General information

Logroño is a city rich in history and traditions which have been preserved since the Middle Ages. The Pilgrim’s Route to Santiago de Compostela made this one of the most important towns on the route, leaving an interesting monumental legacy closely linked to the traditional passing of the pilgrims.

Logrono was the “Vareia” of the Romans, quoted by old geography experts as a stop in the Via from Italia to Spain. The city still has a lot of ruins.
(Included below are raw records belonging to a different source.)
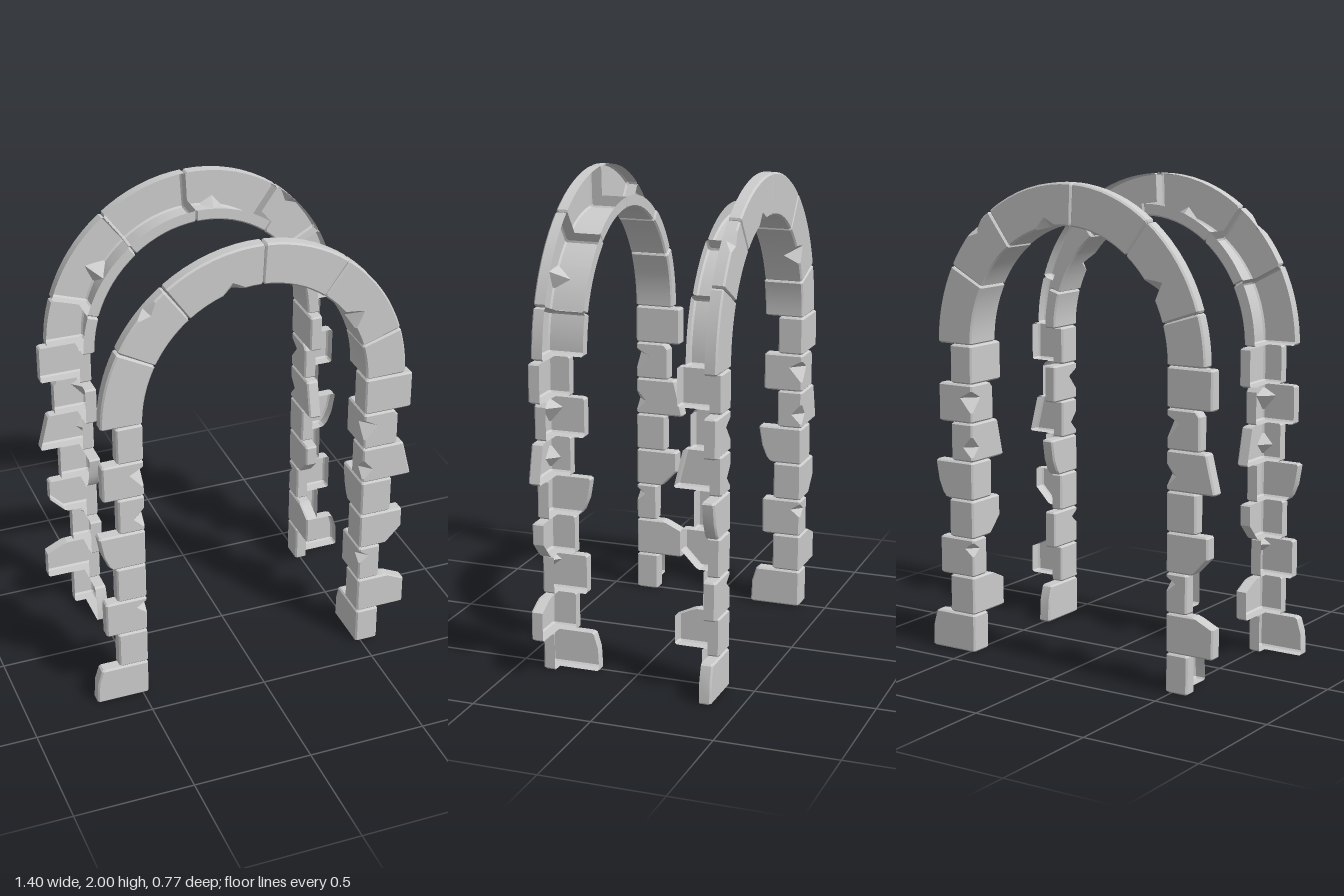
import * as THREE from 'three';
import { toCreasedNormals } from 'three/addons/utils/BufferGeometryUtils.js';

const INNER = 0.475, FRONT = 0.385, SPRING = 1.314, RISE = 0.514; // opening half width, face z, springing line, inner rise
const DEPTH = 0.05, BEVEL = 0.007, ROWS = 8;
const material = new THREE.MeshStandardMaterial({ color: 0xcccccc, side: THREE.DoubleSide });

// piecewise linear arm length; a plain number means constant
function lengthAt(profile, v) {
  if (typeof profile === 'number') return profile;
  for (let i = 1; i < profile.length; i++) {
    const [v0, l0] = profile[i - 1], [v1, l1] = profile[i];
    if (v <= v1) return l0 + (l1 - l0) * (v - v0) / (v1 - v0);
  }
  return profile[profile.length - 1][1];
}

// chip = [bottom, deepest point, top, depth]
function chipAt(chip, v) {
  if (!chip) return 0;
  const [low, mid, high, depth] = chip;
  return depth * Math.max(0, Math.min((v - low) / (mid - low), (high - v) / (high - mid)));
}

// L-shaped section: p runs across the face, q runs back into the opening
function section(a, d, chip, outerChip, i) {
  const b = BEVEL, t = DEPTH, A = a - i, D = d - i;
  const c = b + chip, o = b + outerChip;
  return [
    [i + c, i], [A - o, i], [A, i + o], [A, t], [t, t],
    [t, D], [i + b, D], [i, D - b], [i, i + c],
  ];
}
const OPEN_EDGES = [3, 4]; // the rear of each stone is hollow

// lofts the L section along v = 0..1; place(p, q, v) gives the position
function stone(name, { face, reveal, chip, outerChip, steps = 1, length }, place, flip = false) {
  const e = BEVEL / length;
  const stops = [e, 1 - e];
  for (let i = 1; i < steps; i++) stops.push(i / steps);
  for (const profile of [face, reveal]) if (Array.isArray(profile)) stops.push(...profile.map(k => k[0]));
  for (const k of [chip, outerChip]) if (k) stops.push(...k.slice(0, 3));
  const inner = [...new Set(stops)].filter(v => v >= e && v <= 1 - e).sort((x, y) => x - y);
  const levels = [0, ...inner, 1];

  const positions = [], index = [];
  const rings = levels.map(v => section(lengthAt(face, v), lengthAt(reveal, v),
    chipAt(chip, v), chipAt(outerChip, v), v === 0 || v === 1 ? BEVEL : 0));
  rings.forEach((ring, k) => ring.forEach(([p, q]) => positions.push(...place(p, q, levels[k]))));

  const tri = (a, b, c) => flip ? index.push(a, c, b) : index.push(a, b, c);
  const n = rings[0].length, last = (rings.length - 1) * n;
  for (let k = 0; k < rings.length - 1; k++) {
    for (let j = 0; j < n; j++) {
      if (OPEN_EDGES.includes(j)) continue;
      const a = k * n + j, b = k * n + (j + 1) % n;
      tri(a, b, b + n);
      tri(a, b + n, a + n);
    }
  }
  const cap = (ring) => THREE.ShapeUtils.triangulateShape(ring.map(([x, y]) => new THREE.Vector2(x, y)), []);
  for (const [a, b, c] of cap(rings[0])) tri(a, c, b);
  for (const [a, b, c] of cap(rings[rings.length - 1])) tri(last + a, last + b, last + c);

  const geometry = new THREE.BufferGeometry();
  geometry.setAttribute('position', new THREE.Float32BufferAttribute(positions, 3));
  geometry.setIndex(index);
  const mesh = new THREE.Mesh(toCreasedNormals(geometry, 0.3), material);
  mesh.name = name;
  return mesh;
}

// corner stones from the ground up: long arm, short arm, chip on the corner
const CORNER_STONES = [
  { long: [[0, 0.225], [0.6, 0.22], [1, 0.2]], short: 0.1 },
  { long: [[0, 0.215], [0.75, 0.215], [1, 0.13]], short: 0.125 },
  { long: 0.175, short: 0.095, chip: [0.55, 0.74, 0.9, 0.037] },
  { long: [[0, 0.12], [0.45, 0.19], [1, 0.19]], short: 0.125 },
  { long: [[0, 0.14], [0.15, 0.16], [0.45, 0.18], [0.8, 0.19], [1, 0.195]], short: 0.135 },
  { long: [[0, 0.22], [1, 0.18]], short: 0.11, chip: [0.12, 0.37, 0.65, 0.04] },
  { long: 0.172, short: [[0, 0.15], [0.85, 0.15], [1, 0.13]], chip: [0.27, 0.65, 0.83, 0.053] },
  { long: 0.205, short: 0.11 },
];

// long and short arms alternate between the face and the reveal
function leg(name, side, longFaceOnEven) {
  const group = new THREE.Group();
  group.name = name;
  const pitch = SPRING / ROWS, length = pitch - 0.002;
  CORNER_STONES.forEach(({ long, short, chip }, row) => {
    const longFace = (row % 2 === 0) === longFaceOnEven;
    const shape = { face: longFace ? long : short, reveal: longFace ? short : long, chip, length };
    const place = (p, q, v) => [side * (INNER + p), row * pitch + v * length, FRONT - q];
    group.add(stone('cornerStone', shape, place, side < 0));
  });
  return group;
}

// arch stones: start and end angle in degrees, plus chips
const ARCH_STONES = [
  { from: 0, to: 18, reveal: 0.17 },
  { from: 18, to: 53.5, reveal: 0.165, chip: [0.3, 0.43, 0.6, 0.06] },
  { from: 53.5, to: 87.3, reveal: 0.16 },
  { from: 87.3, to: 125.5, reveal: 0.16, chip: [0.23, 0.37, 0.52, 0.035] },
  { from: 125.5, to: 151.5, reveal: 0.165, outerChip: [0.18, 0.35, 0.5, 0.025] },
  { from: 151.5, to: 180, reveal: 0.17 },
];

function archRing() {
  const group = new THREE.Group();
  group.name = 'archRing';
  for (const { from, to, ...shape } of ARCH_STONES) {
    const start = from + 0.1, sweep = to - from - 0.2;
    const place = (p, q, v) => {
      const angle = THREE.MathUtils.degToRad(start + v * sweep);
      return [(INNER + p) * Math.cos(angle), SPRING + (RISE + p) * Math.sin(angle), FRONT - q];
    };
    const length = THREE.MathUtils.degToRad(sweep) * 0.6;
    group.add(stone('archStone', { ...shape, face: 0.172, steps: 8, length }, place));
  }
  return group;
}

function archway(name) {
  const group = new THREE.Group();
  group.name = name;
  group.add(leg('leftLeg', 1, false), leg('rightLeg', -1, true), archRing());
  return group;
}

export function createModel() {
  const model = new THREE.Group();
  model.name = 'stoneArchTrim';
  const front = archway('frontArch');
  // the back arch is the front one turned half round
  const back = archway('backArch');
  back.rotation.y = Math.PI;
  model.add(front, back);
  return model;
}
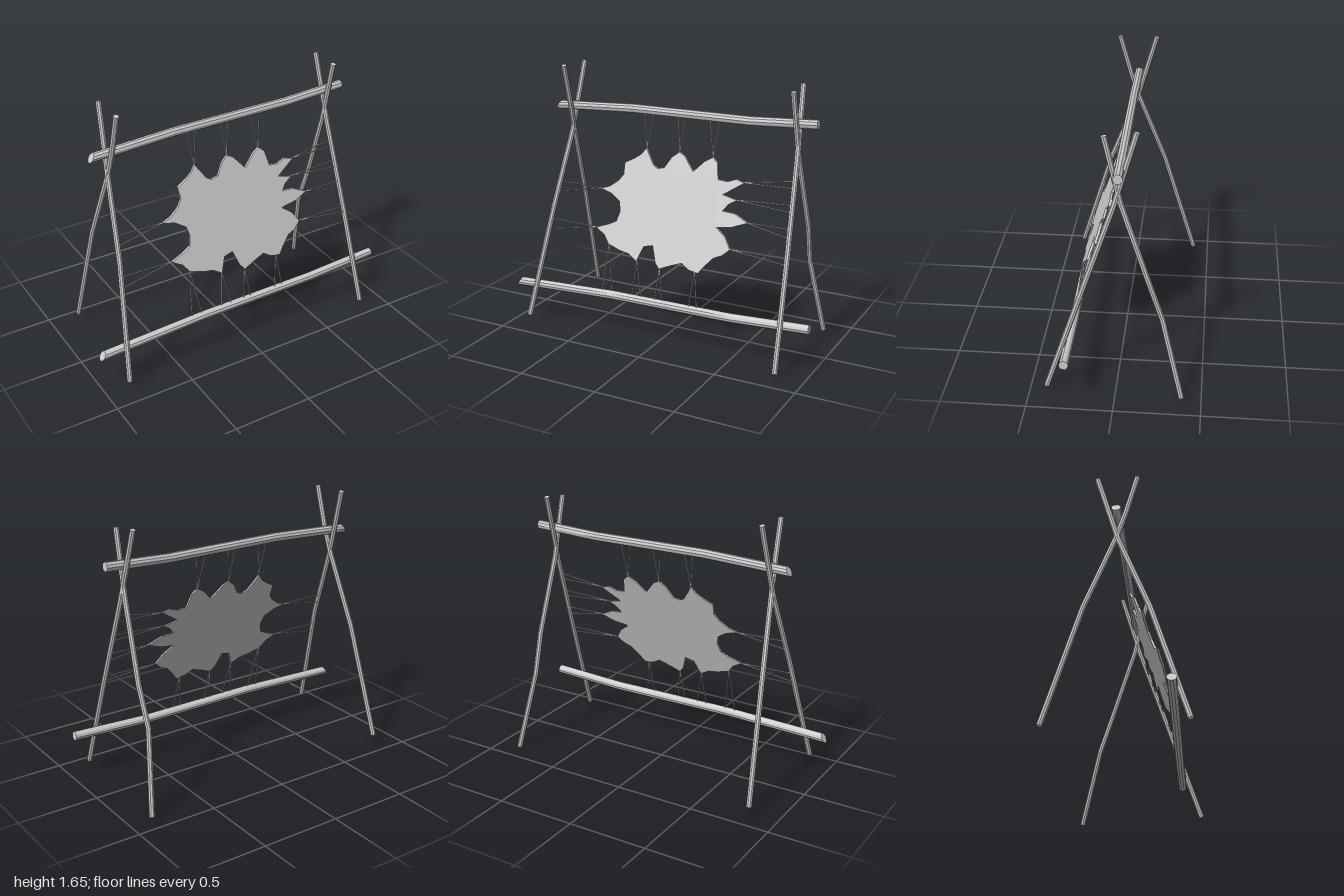
import * as THREE from 'three';

const UP = new THREE.Vector3(0, 1, 0);
const material = new THREE.MeshStandardMaterial({ color: 0xcccccc, flatShading: true });

// Bent rod through a few points; skew slants the cut at its first end
function rod(name, coords, radius, sides, skew = 0) {
  const pts = coords.map(c => new THREE.Vector3(...c));
  const last = pts.length - 1;
  const geo = new THREE.CylinderGeometry(radius, radius, 1, sides, last);
  const turns = pts.map((p, i) => new THREE.Quaternion().setFromUnitVectors(UP,
    pts[Math.min(i + 1, last)].clone().sub(pts[Math.max(i - 1, 0)]).normalize()));
  const pos = geo.attributes.position;
  const v = new THREE.Vector3();
  for (let k = 0; k < pos.count; k++) {
    v.fromBufferAttribute(pos, k);
    const i = Math.round((v.y + 0.5) * last);
    v.setY(0).applyQuaternion(turns[i]);
    if (i === 0) v.x += skew * v.y;
    v.add(pts[i]);
    pos.setXYZ(k, v.x, v.y, v.z);
  }
  geo.computeVertexNormals();
  const mesh = new THREE.Mesh(geo, material);
  mesh.name = name;
  return mesh;
}

// Leaning plane in which the hide is stretched
const leanZ = y => 0.26 - 0.36 * (y - 0.5);

// Hide outline, clockwise from the first top point
const OUTLINE = [
  [-0.195, 1.17], [-0.17, 1.13], [-0.13, 1.075], [-0.10, 1.06], [-0.055, 1.07], [-0.015, 1.135],
  [0.03, 1.17], [0.07, 1.15], [0.14, 1.07], [0.205, 1.135], [0.255, 1.165], [0.29, 1.135],
  [0.31, 1.045], [0.37, 1.04], [0.425, 1.06], [0.48, 1.045], [0.425, 1.01], [0.355, 0.965],
  [0.45, 0.945], [0.40, 0.915], [0.37, 0.875], [0.45, 0.87], [0.54, 0.83], [0.445, 0.795],
  [0.345, 0.78], [0.41, 0.735], [0.455, 0.67], [0.41, 0.63], [0.36, 0.61], [0.305, 0.55],
  [0.275, 0.51], [0.21, 0.52], [0.16, 0.55], [0.09, 0.525], [0.015, 0.495], [-0.015, 0.525],
  [-0.05, 0.62], [-0.11, 0.605], [-0.145, 0.515], [-0.205, 0.55], [-0.27, 0.56], [-0.355, 0.585],
  [-0.395, 0.635], [-0.46, 0.67], [-0.375, 0.70], [-0.325, 0.725], [-0.31, 0.785], [-0.325, 0.84],
  [-0.39, 0.88], [-0.47, 0.90], [-0.41, 0.92], [-0.355, 0.96], [-0.325, 1.0], [-0.33, 1.07],
  [-0.27, 1.10], [-0.225, 1.13],
];

function hide() {
  const shape = new THREE.Shape(OUTLINE.map(p => new THREE.Vector2(...p)));
  const geo = new THREE.ExtrudeGeometry(shape, { depth: 0.014, bevelEnabled: false });
  const pos = geo.attributes.position;
  for (let k = 0; k < pos.count; k++) {
    pos.setZ(k, pos.getZ(k) - 0.007 + leanZ(pos.getY(k)));
  }
  geo.computeVertexNormals();
  const mesh = new THREE.Mesh(geo, material);
  mesh.name = 'stretchedHide';
  return mesh;
}

export function createModel() {
  const group = new THREE.Group();
  group.name = 'hideDryingRack';

  // Crossed legs, bottom to top
  const legs = {
    leftFrontLeg: [[0.835, 0.04, 0.4], [0.81, 0.64, 0.2], [0.78, 1.2, 0.01], [0.757, 1.63, -0.115]],
    rightFrontLeg: [[-0.86, 0.07, 0.39], [-0.785, 0.76, 0.18], [-0.745, 1.22, 0], [-0.72, 1.65, -0.125]],
    leftBackLeg: [[0.85, 0.01, -0.385], [0.785, 0.5, -0.265], [0.795, 0.75, -0.185],
      [0.775, 1.22, -0.03], [0.765, 1.61, 0.06]],
    rightBackLeg: [[-0.83, 0.065, -0.4], [-0.785, 0.77, -0.19], [-0.74, 1.24, -0.01],
      [-0.73, 1.4, 0.04], [-0.725, 1.65, 0.11]],
  };
  for (const [name, pts] of Object.entries(legs)) group.add(rod(name, pts, 0.017, 8));

  // Crossbars
  group.add(rod('topBar', [[-0.84, 1.375, -0.005], [-0.3, 1.4, -0.01], [0.47, 1.4, -0.018],
    [0.89, 1.42, -0.025]], 0.028, 10, 0.6));
  group.add(rod('bottomBar', [[-0.985, 0.25, 0.3], [-0.3, 0.275, 0.29], [0.5, 0.275, 0.28],
    [0.99, 0.298, 0.275]], 0.028, 10, 0.6));

  // Cords: a hide point, then the two ends tied to the frame
  const cords = new THREE.Group();
  cords.name = 'cords';
  const tie = (x, y, ends, z) => ends.forEach(([ex, ey]) => cords.add(
    rod('cord', [[x, y, leanZ(y)], [ex, ey, z ?? leanZ(ey)]], 0.004, 5)));
  for (const [x, y, a, b] of [[-0.195, 1.165, -0.225, -0.165], [0.03, 1.165, 0.005, 0.055],
    [0.255, 1.16, 0.215, 0.28]]) tie(x, y, [[a, 1.385], [b, 1.385]], -0.013);
  for (const [x, y, a, b] of [[-0.355, 0.59, -0.375, -0.305], [-0.145, 0.52, -0.165, -0.1],
    [0.015, 0.5, -0.005, 0.045], [0.25, 0.52, 0.225, 0.28]]) tie(x, y, [[a, 0.29], [b, 0.29]], 0.288);
  for (const [x, y, ex, a, b] of [[-0.46, 0.9, -0.775, 0.905, 0.845], [-0.45, 0.67, -0.78, 0.675, 0.615],
    [0.47, 1.045, 0.785, 1.09, 1.05], [0.44, 0.945, 0.79, 0.96, 0.92],
    [0.53, 0.83, 0.795, 0.83, 0.78], [0.445, 0.67, 0.81, 0.67, 0.635]]) tie(x, y, [[ex, a], [ex, b]]);

  group.add(cords, hide());
  return group;
}
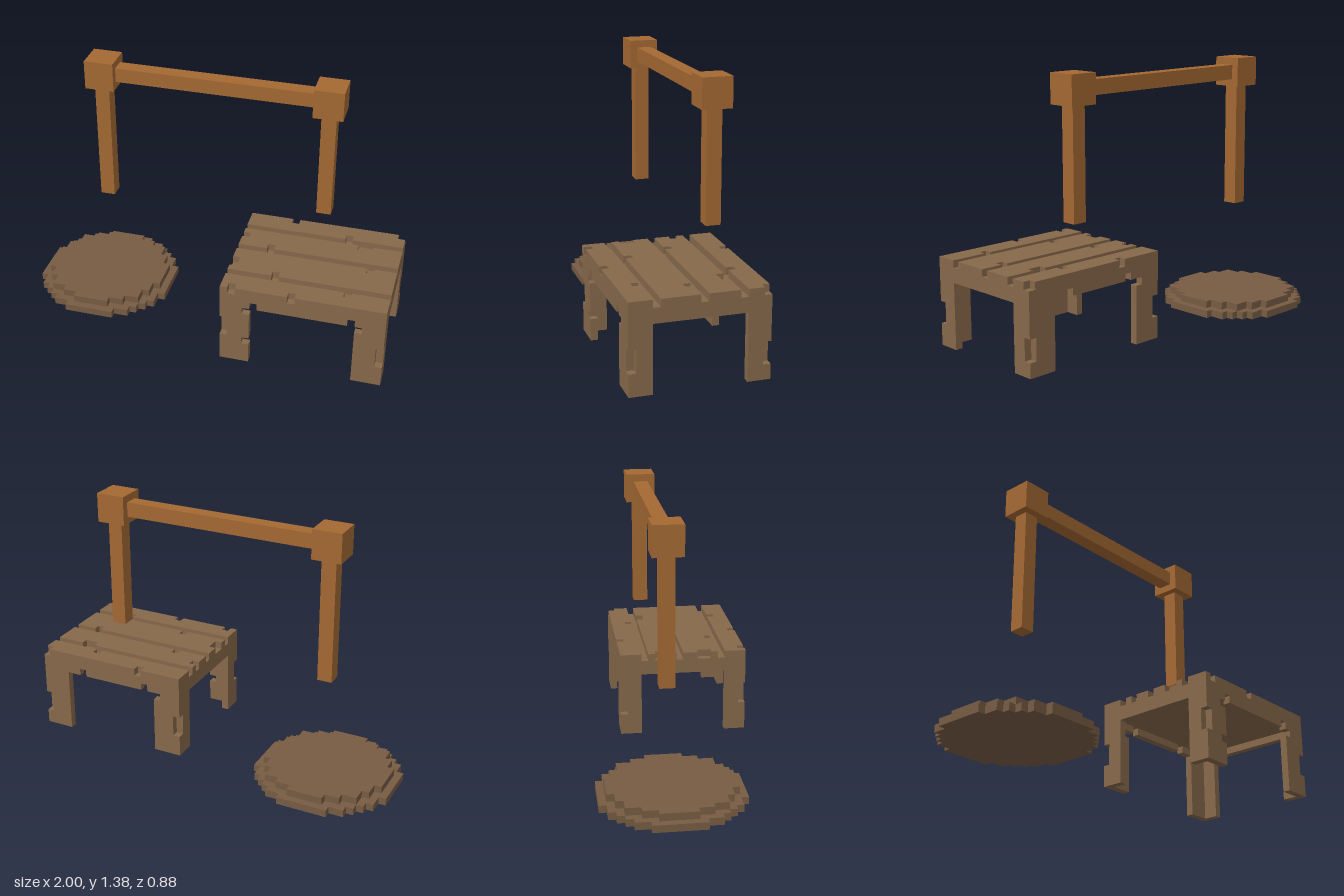
import * as THREE from 'three';

const U = 1 / 26; // size of one cube

const paint = (color) => new THREE.MeshStandardMaterial({ color, flatShading: true });
const WOOD = paint(0x86684a);
const DISC = paint(0x775c43);
const FRAME = paint(0xa36832);

// Skin of every cube for which solid(i, j, k) holds; origin is in cubes
function cubes(name, size, origin, solid, material) {
  const filled = (c) => c.every((n, a) => n >= 0 && n < size[a]) && solid(...c);
  const pos = [], index = [];
  for (let i = 0; i < size[0]; i++) for (let j = 0; j < size[1]; j++) for (let k = 0; k < size[2]; k++) {
    const cell = [i, j, k];
    if (!filled(cell)) continue;
    for (let a = 0; a < 3; a++) for (const s of [-1, 1]) {
      const next = cell.slice();
      next[a] += s;
      if (filled(next)) continue;
      const base = pos.length / 3;
      for (const [u, v] of [[0, 0], [1, 0], [1, 1], [0, 1]]) {
        const p = cell.slice();
        p[a] += s > 0 ? 1 : 0;
        p[(a + 1) % 3] += u;
        p[(a + 2) % 3] += v;
        pos.push(...p.map((n, d) => (n + origin[d]) * U));
      }
      const order = s > 0 ? [0, 1, 2, 0, 2, 3] : [0, 2, 1, 0, 3, 2];
      index.push(...order.map((n) => n + base));
    }
  }
  const geo = new THREE.BufferGeometry();
  geo.setAttribute('position', new THREE.Float32BufferAttribute(pos, 3));
  geo.setIndex(index);
  geo.computeVertexNormals();
  const mesh = new THREE.Mesh(geo, material);
  mesh.name = name;
  return mesh;
}

// Plain box from its low and high corners, in cubes
function bar(name, lo, hi, material) {
  const size = hi.map((n, a) => (n - lo[a]) * U);
  const mesh = new THREE.Mesh(new THREE.BoxGeometry(...size), material);
  mesh.position.set(...hi.map((n, a) => (n + lo[a]) / 2 * U));
  mesh.name = name;
  return mesh;
}

// Hollow plank table with angled legs and chipped edges
function makeTable() {
  const cuts = new Set();
  const cut = (i, j, k, height = 1) => {
    for (let n = 0; n < height; n++) cuts.add([i, j + n, k].join());
  };
  // chips in the plank edges
  const chips = [[0, 5], [6, 0], [4, 7], [0, 11], [0, 12], [6, 13], [14, 2], [16, 4],
    [17, 4], [18, 9], [16, 15], [9, 17], [1, 17], [21, 0]];
  for (const [i, k] of chips) cut(i, 11, k);
  // chips under the apron and on the inner leg edges
  for (const [i, j, k] of [[4, 9, 17], [17, 9, 17], [5, 9, 0], [15, 9, 0],
    [3, 8, 17], [18, 8, 17], [3, 8, 0], [3, 3, 17]]) cut(i, j, k);
  // tall chips on the leg corners
  cut(0, 4, 17, 3);
  cut(21, 3, 17, 3);
  cut(0, 3, 0, 3);
  cut(21, 2, 0, 3);

  const grooves = [3, 8, 14];
  const solid = (i, j, k) => {
    if (cuts.has([i, j, k].join())) return false;
    if (j === 11) return !grooves.includes(k);
    if (j === 10) return true;
    const shell = i === 0 || i === 21 || k === 0 || k === 17;
    if (j === 9) return shell;
    return shell && (i < 4 || i >= 18) && (k < 3 || k >= 15);
  };
  return cubes('table', [22, 12, 18], [4, 0, -6.5], solid, WOOD);
}

// Round stepped base: the upper layer is one cube smaller all round
function makeBase() {
  const solid = (i, j, k) => Math.hypot(i - 9, k - 9) <= 9.5 - j;
  return cubes('roundBase', [19, 2, 19], [-26, 0, -11.5], solid, DISC);
}

// Two posts with cube joints and a cross beam
function makeFrame() {
  const frame = new THREE.Group();
  frame.name = 'postFrame';
  for (const [side, x, foot] of [['right', -16, 15], ['left', 15, 17]]) {
    frame.add(
      bar(side + 'Post', [x - 1, foot, -3.5], [x + 1, 32, -1.5], FRAME),
      bar(side + 'Joint', [x - 2, 32, -4.5], [x + 2, 36, -0.5], FRAME),
    );
  }
  frame.add(bar('crossBeam', [-14, 33, -3.5], [13, 35, -1.5], FRAME));
  return frame;
}

export function createModel() {
  const model = new THREE.Group();
  model.name = 'tableAndFrame';
  model.add(makeTable(), makeBase(), makeFrame());
  return model;
}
Sancho Abarca, king of Navarre, settle in the city to guarantee the access to the fields won by the Muslims in the battle of Clavijo. A new population settles on the other side of the river, the felt side. A palace for the kings of Navarre is built in 1044 in the rúa Vieja, the main street.

In 1095, la Rioja is in the hands of Alfonso VI, king of Castile. He granted Logrono a charter of rights in which it states the free circulation on the bridge.

In the XIII century, walls are built around the city. The castle will be demolished in the XVIII century.


Monuments of Logroño

The museum is situated in Espartero Palace, an 18th-century Baroque construction. It exhibits paintings and sculptures from the 12th-19th centuries, as well as objects in ivory and silver. There is a section dedicated to ethnography, and another to contemporary art.

Sta. Mª de La Redonda Procathedral

Built over an ancient Romanesque temple from the 12th century, the building dates from the 16th century. It was declared Collegiate Church when it merged with San Martin de Albelda Church, in 1453. The building has undergone several modifications in the sixteenth, eighteenth and nineteenth centuries. It was declared a procathedral in 1959. It has three naves and three polygonal apses. Inside there are several chapels and many tombs. On the outside, its twin towers, built by Martín de Berriatúa, are noteworthy.

San Bartolomé Church

The church was built in the 18th century and restored in the 15th. The church has three naves, separated by polygonal pillars, in which the transept in particular stands out. The sanctuary is Romanesque, formed by a central, semicircular apse with a barrel vault. The majority of the construction along with the facade is Gothic. The facade is noted for its iconographs that describe the episodes of the life of San Bartolomé. The Mudejar tower is quite striking.

Santa María de Palacio Church

The church is called like this because it was built on the foundation of a palace donated by Alfonso VII of Castile. It is also known as “La Aguja” or “La Imperial”. The church was founded in the 11th century, but reconstructed in the 12th and extended in the 16th. The church has three naves finishing in abbatial chapels. Over the transept the octagonal cupola rises, that on the outside extends to the pyramidal Gothic style tower.

Parque Natural de la Sierra de Cebollera

This is one of the best preserved regions as far as fauna, and especially, its excellent forest areas are concerned. The park is surrounded by the central mountains of the Northern Iberian Mountain Range, in the region of Cameros, on the border of the province of Soria. In this protected space, there are some of the best examples of forests in the Iberian Mountain Range. The most outstanding natural forests are of wild pine, beech and Pyrenean oak groves, and other more exceptional species such as birches, groves of white oak and hooked pine. Lime trees, maple trees, mountain elms, yew trees, quaking aspen and ash trees also appear. Among the mammals, it is worth mentioning species such as the fox, wild boar, deer, squirrel and mountain cat in the forests, and otter and Pyrenean muskat in the rivers. There are numerous species of forest birds of prey, such as the goshawk, the sparrowhawk, the booted eagle, the common buzzard and the short-toed eagle. Nocturnal birds can also be observed such as the long-eared owl and the tawny owl. The sierra is considered to be an area of international importance for the passage of migratory birds.


Rioja is a wine, with Denominación de Origen Calificada Rioja (Protected designation of origin), from a region named after the Rio Oja in Spain, a tributary of the Ebro. Rioja is made from grapes grown in the autonomous communities of La Rioja and Navarre and the Basque province of Álava. La Rioja is further subdivided into three zones (in rising order of warmth) Rioja Alavesa, Rioja Alta and Rioja Baja. Rioja Alta is the highest of these zones and is said to produce the best wine. Many wines have traditionally blended fruit from all three regions though there is a slow growth in single zone wines.